Nicaragua!! I spent almost 3 weeks in Nicaragua helping out at the USAID mission. The work itself was pretty boring, so I'll just skip to the weekend trips and sight seeing. While I was there, I was fortunate to be introduced to a few Americans also temporarily stationed in Managua for a few weeks. Because of their short time, they planned touristy adventures each weekend, so I joined the group as they were happy to share the transportation costs (and I was happy to have Spanish speakers around to help me out).
Nicaragua is known for lakes and volcanoes, leaving the rain forests to its southern neighbors of Costa Rica. There are quite a few volcanoes in this small country and many boast the typical cone like shape, pretty impressive geography!
LEONMy first trip was to Leon, a colonial city north of Managua. We decided to hire a guide (thanks trip advsior) to give us a tour of the city. Nicaragua was quite the political history filled with colonialism, guerilla war, civil war, dictators, and revolution. The guide had fought in the recent civil war (1979-1990) and definitely had his opinions on Nicaragua and American politics.
OMETEPEThe second trip was to an island, Ometepe, within Lake Nicaragua. We had to get up super early to drive to the dock to catch a ferry that would take us to the island. We again hired a guide and began our "jungle cruise". Ometepe is a pretty interesting place where many of its people never leave the island. The island is hour glass shaped and boasts two volcanoes, the word actually means two mountains in the Native language. Here we drove around ond half of the island, exploring and hiking, trying out a natural freshwater spring, and eating fresh fish off the side of the lake. I really wanted to hike a volcano, but as it was the rainy season and we didn't have 6-7 hours to hike, I was vetoed. But even though we didn't hike volcanoes, we did see petroglyphs and pre-Columbian stone idols, which have been discovered by archeologists in the last 50 years or so.

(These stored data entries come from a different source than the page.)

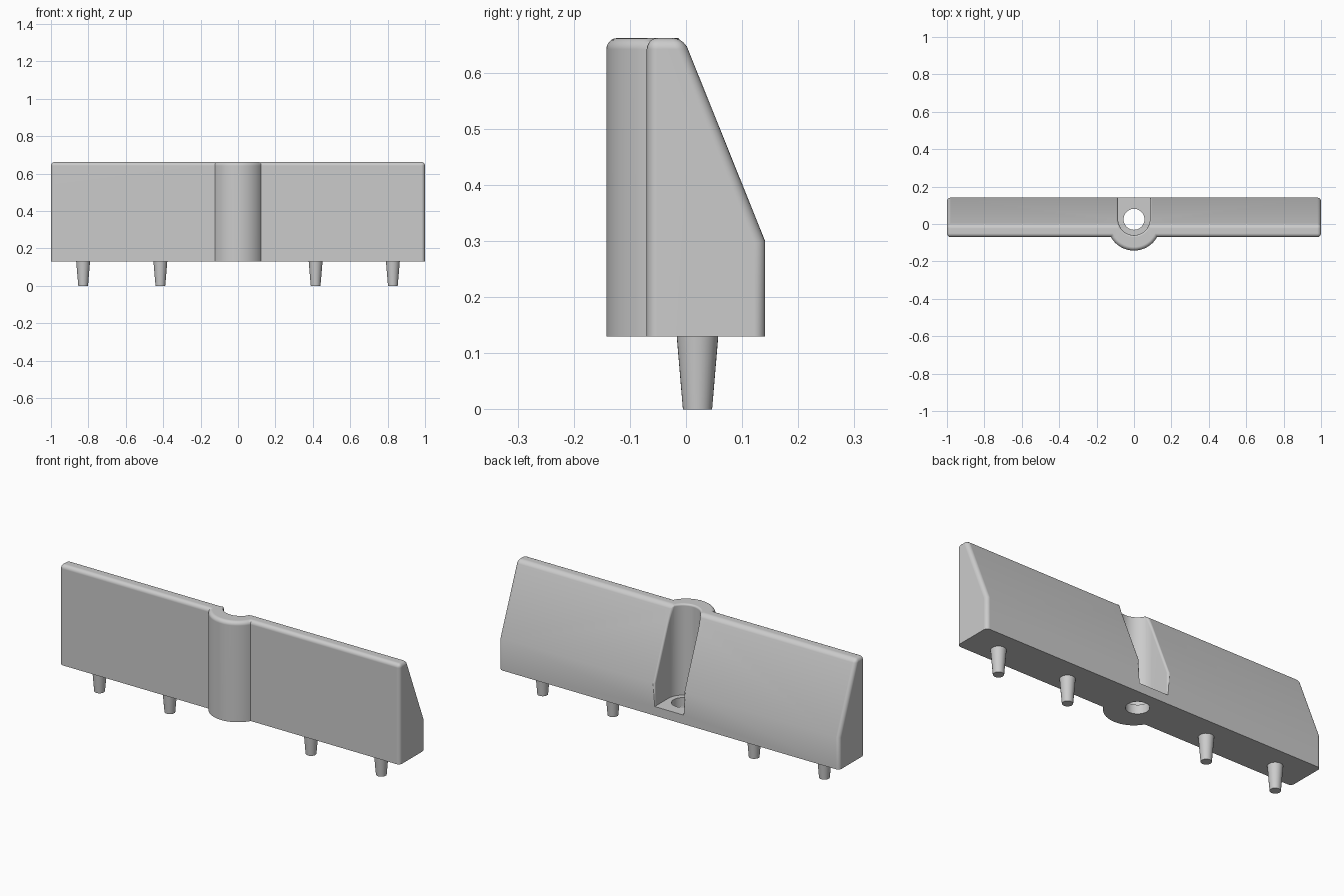
import bpy, bmesh
from math import sin, cos, pi, radians, asin
from mathutils import Matrix

if "Cube" in bpy.data.objects:
    bpy.data.objects.remove(bpy.data.objects["Cube"], do_unlink=True)

BASE, TOP, FRONT, BACK = 0.13, 0.662, -0.07, 0.141
FLOOR = 0.178            # pocket floor height
BOSS_R = 0.142
HOLE_Y, HOLE_R, POCKET_R = 0.025, 0.056, 0.085

grey = bpy.data.materials.new("light_grey")
grey.use_nodes = True
colour = (0.6, 0.6, 0.6, 1)
grey.diffuse_color = colour
grey.node_tree.nodes["Principled BSDF"].inputs["Base Color"].default_value = colour


def add_object(name, bm):
    bmesh.ops.recalc_face_normals(bm, faces=bm.faces)
    mesh = bpy.data.meshes.new(name)
    bm.to_mesh(mesh)
    bm.free()
    mesh.materials.append(grey)
    obj = bpy.data.objects.new(name, mesh)
    bpy.context.collection.objects.link(obj)
    return obj


def prism(name, points, offset):
    """Extrude a closed outline along the offset vector."""
    bm = bmesh.new()
    face = bm.faces.new([bm.verts.new(p) for p in points])
    out = bmesh.ops.extrude_face_region(bm, geom=[face])
    verts = [v for v in out["geom"] if isinstance(v, bmesh.types.BMVert)]
    bmesh.ops.translate(bm, verts=verts, vec=offset)
    return add_object(name, bm)


def arc(cy, r, a0, a1, n, z):
    return [(r * cos(a0 + (a1 - a0) * i / n), cy + r * sin(a0 + (a1 - a0) * i / n), z)
            for i in range(n + 1)]


def activate(obj):
    bpy.ops.object.select_all(action="DESELECT")
    obj.select_set(True)
    bpy.context.view_layer.objects.active = obj


def cut(obj, cutter):
    mod = obj.modifiers.new("cut", "BOOLEAN")
    mod.operation, mod.solver, mod.object = "DIFFERENCE", "EXACT", cutter
    activate(obj)
    bpy.ops.object.modifier_apply(modifier=mod.name)
    bpy.data.objects.remove(cutter, do_unlink=True)


# Wall with the rounded boss on its front
start = asin(FRONT / BOSS_R)
outline = [(1, FRONT, BASE), (1, BACK, BASE), (-1, BACK, BASE), (-1, FRONT, BASE)]
outline += arc(0, BOSS_R, -pi - start, start, 32, BASE)
wall = prism("wall", outline, (0, 0, TOP - BASE))

# Sloping back
cut(wall, prism("slope_cutter", [(-1.2, BACK, 0.3), (-1.2, -0.0045, TOP), (-1.2, -0.045, 0.762),
                                 (-1.2, 0.4, 0.762), (-1.2, 0.4, 0.3)], (2.4, 0, 0)))
# Pocket open to the back, with a hole through its floor
pocket = [(-POCKET_R, 0.3, FLOOR)] + arc(HOLE_Y, POCKET_R, pi, 2 * pi, 22, FLOOR)
pocket.append((POCKET_R, 0.3, FLOOR))
cut(wall, prism("pocket_cutter", pocket, (0, 0, 0.7)))
cut(wall, prism("hole_cutter", arc(HOLE_Y, HOLE_R, 0, 2 * pi, 40, 0.05)[:-1], (0, 0, 0.2)))

# Rounded outer edges and a finer rounding on the pocket rim
bm = bmesh.new()
bm.from_mesh(wall.data)
bmesh.ops.remove_doubles(bm, verts=bm.verts, dist=0.0002)
weight = bm.edges.layers.float.new("bevel_weight_edge")
for e in bm.edges:
    if len(e.link_faces) != 2 or not e.is_convex or e.calc_face_angle() < 0.5:
        continue
    if max(v.co.z for v in e.verts) < FLOOR + 0.002:
        continue
    mid = (e.verts[0].co + e.verts[1].co) / 2
    rim = abs(mid.x) < POCKET_R + 0.001 and mid.y > HOLE_Y - POCKET_R - 0.001
    e[weight] = 0.5 if rim else 1
bm.to_mesh(wall.data)
bm.free()
bevel = wall.modifiers.new("rounding", "BEVEL")
bevel.limit_method, bevel.width, bevel.segments = "WEIGHT", 0.02, 5
bevel.use_clamp_overlap = False
activate(wall)
bpy.ops.object.modifier_apply(modifier=bevel.name)
bpy.ops.object.shade_smooth_by_angle(angle=radians(30))
normals = wall.modifiers.new("normals", "WEIGHTED_NORMAL")
normals.keep_sharp = True

# Tapered pegs underneath
for side, sign in (("left", 1), ("right", -1)):
    for place, x in (("inner", 0.415), ("outer", 0.828)):
        bm = bmesh.new()
        bmesh.ops.create_cone(bm, cap_ends=True, segments=32, radius1=0.026, radius2=0.037,
                              depth=BASE, matrix=Matrix.Translation((sign * x, 0.0205, BASE / 2)))
        activate(add_object(f"{side}_{place}_peg", bm))
        bpy.ops.object.shade_smooth_by_angle(angle=radians(30))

MOMBACHOAt the end of the second week, Mike came to join me and I had my own personal translator!! (don't worry Mike, I think of you as more than just a translator.) We planned a day trip to Mombacho, a volcano surrounded with a cloud forest. (which is really cool to feel like you are walking through clouds and randomly feel the steam and smell the sulfur pots coming from the mountain). Here we hiked, did zipling, and rode in another vehicle that felt pretty close to the Indiana Jones ride at Disneyland.

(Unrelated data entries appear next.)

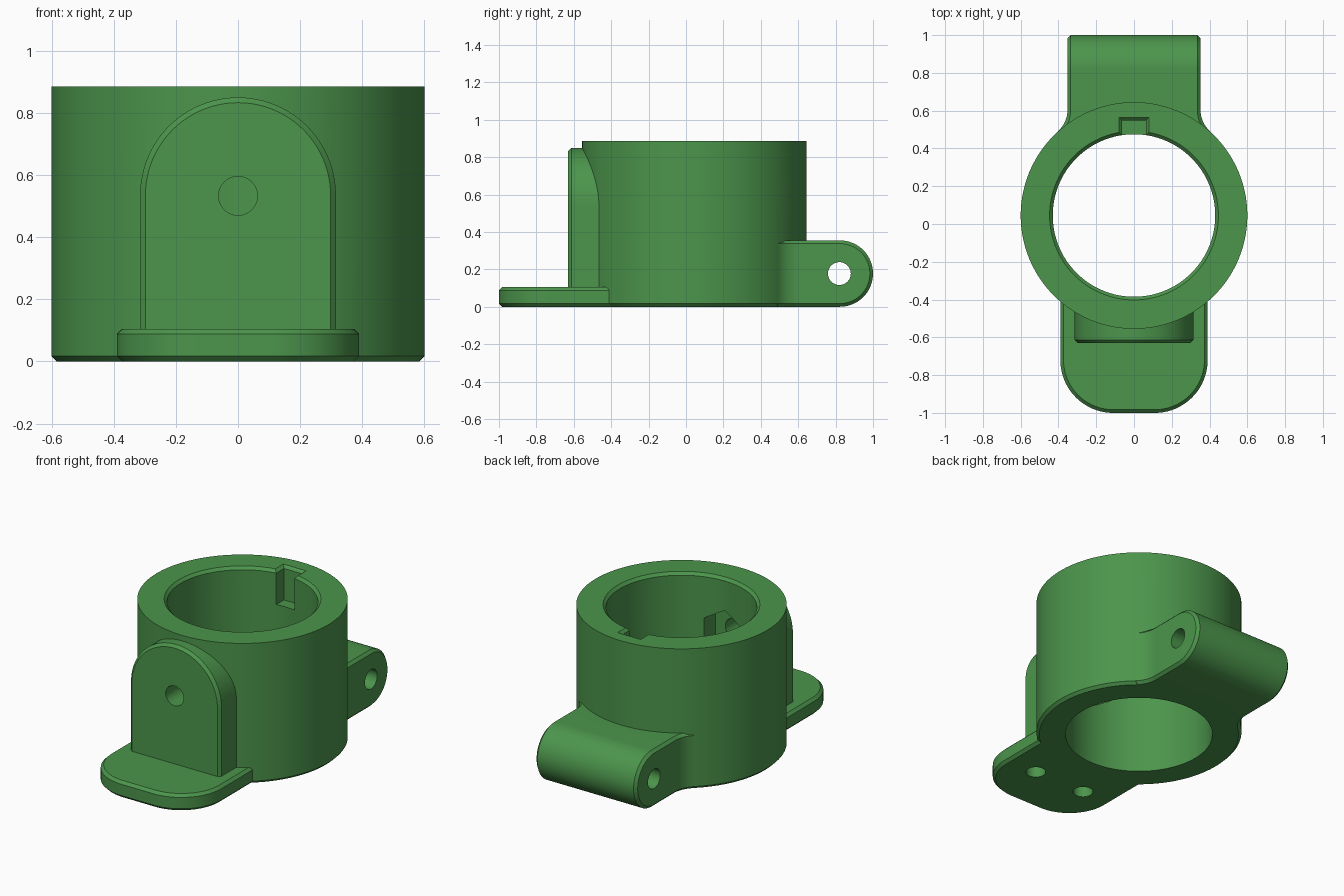
import bpy, bmesh, math

if "Cube" in bpy.data.objects:
    bpy.data.objects.remove(bpy.data.objects["Cube"])

GREEN = bpy.data.materials.new("green")
GREEN.diffuse_color = (0.072, 0.30, 0.072, 1)
GREEN.use_nodes = True
GREEN.node_tree.nodes["Principled BSDF"].inputs["Base Color"].default_value = GREEN.diffuse_color
CH = 0.017      # chamfer size
CY = 0.045      # ring centre in y


def arc(cx, cy, r, a0, a1, n):
    """Points on an arc, angles in degrees."""
    return [(cx + r * math.cos(math.radians(a0 + (a1 - a0) * i / n)),
             cy + r * math.sin(math.radians(a0 + (a1 - a0) * i / n))) for i in range(n + 1)]


def circle(cx, cy, r, n=64):
    return arc(cx, cy, r, 0, 360, n)[:-1]


def rect(x0, x1, y0, y1):
    return [(x0, y0), (x1, y0), (x1, y1), (x0, y1)]


def prism(name, outline, axis, d0, d1, ch0=0, ch1=0):
    """Extrude an outline along an axis, chamfering the start and end rims."""
    put = {"X": lambda u, v, d: (d, u, v),
           "Y": lambda u, v, d: (u, d, v),
           "Z": lambda u, v, d: (u, v, d)}[axis]
    bm = bmesh.new()
    a = [bm.verts.new(put(u, v, d0)) for u, v in outline]
    b = [bm.verts.new(put(u, v, d1)) for u, v in outline]
    caps = [bm.faces.new(a), bm.faces.new(b)]
    n = len(a)
    for i in range(n):
        j = (i + 1) % n
        bm.faces.new((a[i], a[j], b[j], b[i]))
    bmesh.ops.recalc_face_normals(bm, faces=bm.faces)
    for cap, ch in zip(caps, (ch0, ch1)):
        if ch:
            bmesh.ops.bevel(bm, geom=list(cap.edges), offset=ch, segments=1,
                            affect='EDGES', clamp_overlap=False)
    bmesh.ops.recalc_face_normals(bm, faces=bm.faces)
    me = bpy.data.meshes.new(name)
    bm.to_mesh(me)
    bm.free()
    me.materials.append(GREEN)
    ob = bpy.data.objects.new(name, me)
    bpy.context.collection.objects.link(ob)
    return ob


def combine(body, part, op):
    """Apply a boolean and remove the operand."""
    bpy.context.view_layer.objects.active = body
    m = body.modifiers.new(op, 'BOOLEAN')
    m.operation, m.solver, m.object = op, 'EXACT', part
    bpy.ops.object.modifier_apply(modifier=m.name)
    bpy.data.objects.remove(part)


# Main ring
body = prism("mount_body", circle(0, CY, 0.6, 144), "Z", 0, 0.885, CH, 0)

# Front foot with rounded corners
foot = ([(0.39, -0.38)] + arc(0.11, -0.72, 0.28, 0, -90, 20)
        + arc(-0.11, -0.72, 0.28, -90, -180, 20) + [(-0.39, -0.38)])
# Arched front pad
arch = [(-0.315, 0.05), (0.315, 0.05)] + arc(0, 0.535, 0.315, 0, 180, 48)
# Hinge lug with a rounded end
lug = [(0.4, 0)] + arc(0.8225, 0.1775, 0.1775, -90, 90, 32) + [(0.4, 0.355)]
parts = [prism("foot", foot, "Z", 0, 0.105, CH, CH),
         prism("pad", arch, "Y", -0.63, -0.42, CH, 0),
         prism("lug", lug, "X", -0.352, 0.352, CH, CH)]
# Concave blends between lug and ring
for s in (-1, 1):
    blend = [(0.30, 0.45), (0.30, 0.63), (0.352, 0.63)] + arc(0.502, 0.604, 0.15, 180, 228, 12) + [(0.39, 0.46)]
    parts.append(prism("blend", [(s * x, y) for x, y in blend], "Z", 0, 0.355, CH, CH))
for p in parts:
    combine(body, p, 'UNION')

# Bore, key slot and their chamfered rims
cuts = [prism("bore", circle(0, CY, 0.43, 144), "Z", -0.1, 1),
        prism("bore_rim", circle(0, CY, 0.447, 144), "Z", 0.868, 1, CH),
        prism("key_slot", rect(-0.063, 0.063, 0.40, 0.548), "Z", 0.67, 1),
        prism("key_rim", rect(-0.08, 0.08, 0.38, 0.565), "Z", 0.868, 1, CH),
        # Screw hole with a hexagonal nut pocket behind it
        prism("screw_hole", circle(0, 0.533, 0.0625, 48), "Y", -0.8, -0.3),
        prism("nut_pocket", arc(0, 0.533, 0.15, 30, 330, 5), "Y", -0.48, -0.25),
        # Hinge pin hole
        prism("pin_hole", circle(0.82, 0.1775, 0.061, 48), "X", -0.6, 0.6)]
# Blind holes under the foot
for s in (-1, 1):
    cuts.append(prism("foot_hole", circle(s * 0.18, -0.68, 0.058, 40), "Z", -0.1, 0.075))
for c in cuts:
    combine(body, c, 'DIFFERENCE')

bpy.ops.object.select_all(action='DESELECT')
body.select_set(True)
bpy.context.view_layer.objects.active = body
bpy.ops.object.shade_smooth_by_angle(angle=math.radians(25))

PLAYA MADERAThe next day, we headed down south to the surfing beaches, just north of the Costa Rican border. The weekend before, the World Masters Surfing Championships had taken place in this same location. I was bummed I couldn't get a ride down to watch. However, Mike and I took the opportunity to take surfing lessons of our own!!! That's better than watching professionals, right? We stayed down at the beach at this little resort owned by an expatriate. We surfed, hung out at the beach, and just enjoyed the super relaxed atmosphere of the non touristy Nicaraguan beaches.
As I mentioned, the work I did was of little note, but exploring Nicaragua was a blast! Food was great, people were nice, and the Spanish the easiest to understand of all the Latin American accents I've heard. Don't know if I'll ever come back, but I had a great time while I was there!!! ADIOS!